Make a list of silly things children suggest to put in witch’s brew. Are witches real or pretend. Make a T-Chart of things that are real and things that are pretend.
How about a little witch’s stew for snack. You will need 5 lunch sacks, 1 large bowl, Cheerios, pretzel sticks, fish crackers, raisins, M & M’s, ice cream cones. Write “frog eyes” on one sack and fill with Cheerios. Write “salted bones” on the second sack and fill with pretzel sticks. Write “dead fish” on the third sack and fill with fish crackers. Write “toad eyes” on the fourth sack and fill with raisins. Write “lizard gizzards” on the fifth sack and fill with M&M’s. Place the large bowl on the floor and make up a story about collecting all the items for your witch’s stew. One at a time let children come up and dump the contents in the bowl. Stir with a spoon as you sing the above song. Serve in ice cream cones. (Hint! You can substitute peanuts, miniature marshmallows, or other snack foods for any of the ingredients.)
Trace around children’s hands and feet on white paper. Glue to black construction paper and let children add details.

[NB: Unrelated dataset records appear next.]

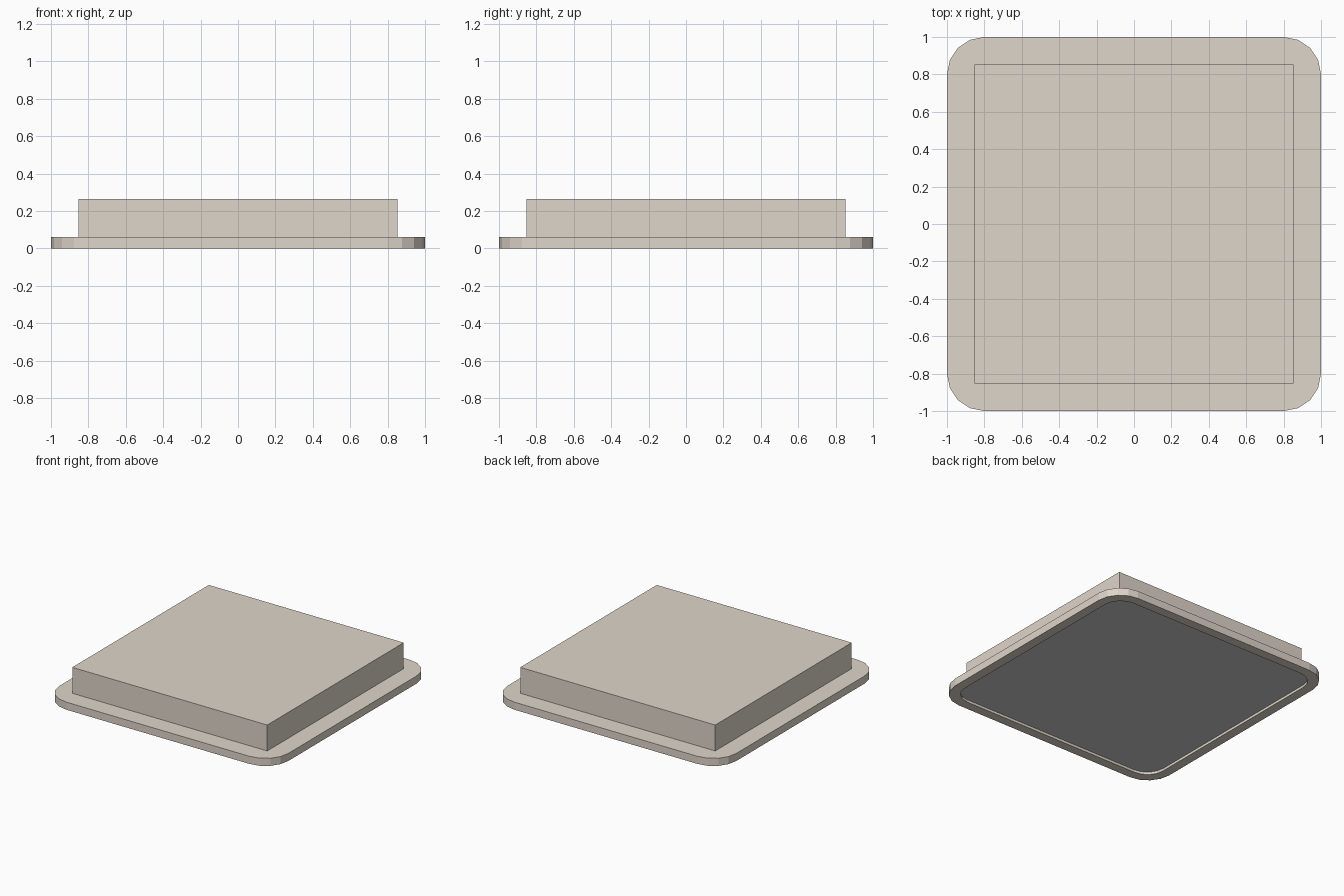
import bpy, bmesh, math

if "Cube" in bpy.data.objects:
    bpy.data.objects.remove(bpy.data.objects["Cube"])

BASE_TOP, BLOCK_TOP, RECESS = 0.06, 0.265, 0.02


def rounded_square(half, radius, segments=4):
    pts = []
    c = half - radius
    for q, (sx, sy) in enumerate([(1, 1), (-1, 1), (-1, -1), (1, -1)]):
        for i in range(segments + 1):
            a = math.pi / 2 * (q + i / segments)
            pts.append((sx * c + radius * math.cos(a), sy * c + radius * math.sin(a)))
    return pts


def add_object(name, bm, material=None):
    mesh = bpy.data.meshes.new(name)
    bm.to_mesh(mesh)
    bm.free()
    obj = bpy.data.objects.new(name, mesh)
    bpy.context.collection.objects.link(obj)
    if material:
        mesh.materials.append(material)
    return obj


def loop(bm, pts, z):
    return [bm.verts.new((x, y, z)) for x, y in pts]


def bridge(bm, a, b):
    n = len(a)
    for i in range(n):
        j = (i + 1) % n
        bm.faces.new((a[i], b[i], b[j], a[j]))


beige = bpy.data.materials.new("beige")
beige.diffuse_color = (0.74, 0.67, 0.59, 1)
beige.use_nodes = True
beige.node_tree.nodes["Principled BSDF"].inputs["Base Color"].default_value = beige.diffuse_color

# Rounded base plate with an open rim underneath
outer, inner = rounded_square(1.0, 0.2), rounded_square(0.925, 0.145)
bm = bmesh.new()
rings = [loop(bm, outer, BASE_TOP), loop(bm, outer, 0),
         loop(bm, inner, 0), loop(bm, inner, RECESS)]
bm.faces.new(rings[0])
for a, b in zip(rings, rings[1:]):
    bridge(bm, a, b)
add_object("base_plate", bm, beige)

# Grey pad filling the recess
bm = bmesh.new()
bm.faces.new(loop(bm, inner, RECESS)[::-1])
add_object("underside_pad", bm)

# Square raised block
bm = bmesh.new()
bmesh.ops.create_cube(bm, size=1)
h = BLOCK_TOP - BASE_TOP
bmesh.ops.scale(bm, vec=(1.705, 1.705, h), verts=bm.verts)
bmesh.ops.translate(bm, vec=(0, 0, BASE_TOP + h / 2), verts=bm.verts)
add_object("raised_block", bm, beige)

Halloween is a good time to talk about things that are real and things that are pretend. It’s also helpful to talk about things that scare us. I always talk about things that scare me, and that usually encourages the children to open up and talk about things that scare them. Everybody’s afraid of something, and that’s O.K. Make a class book called “Scary Things” where each child draws their fears and dictates or writes a story about them.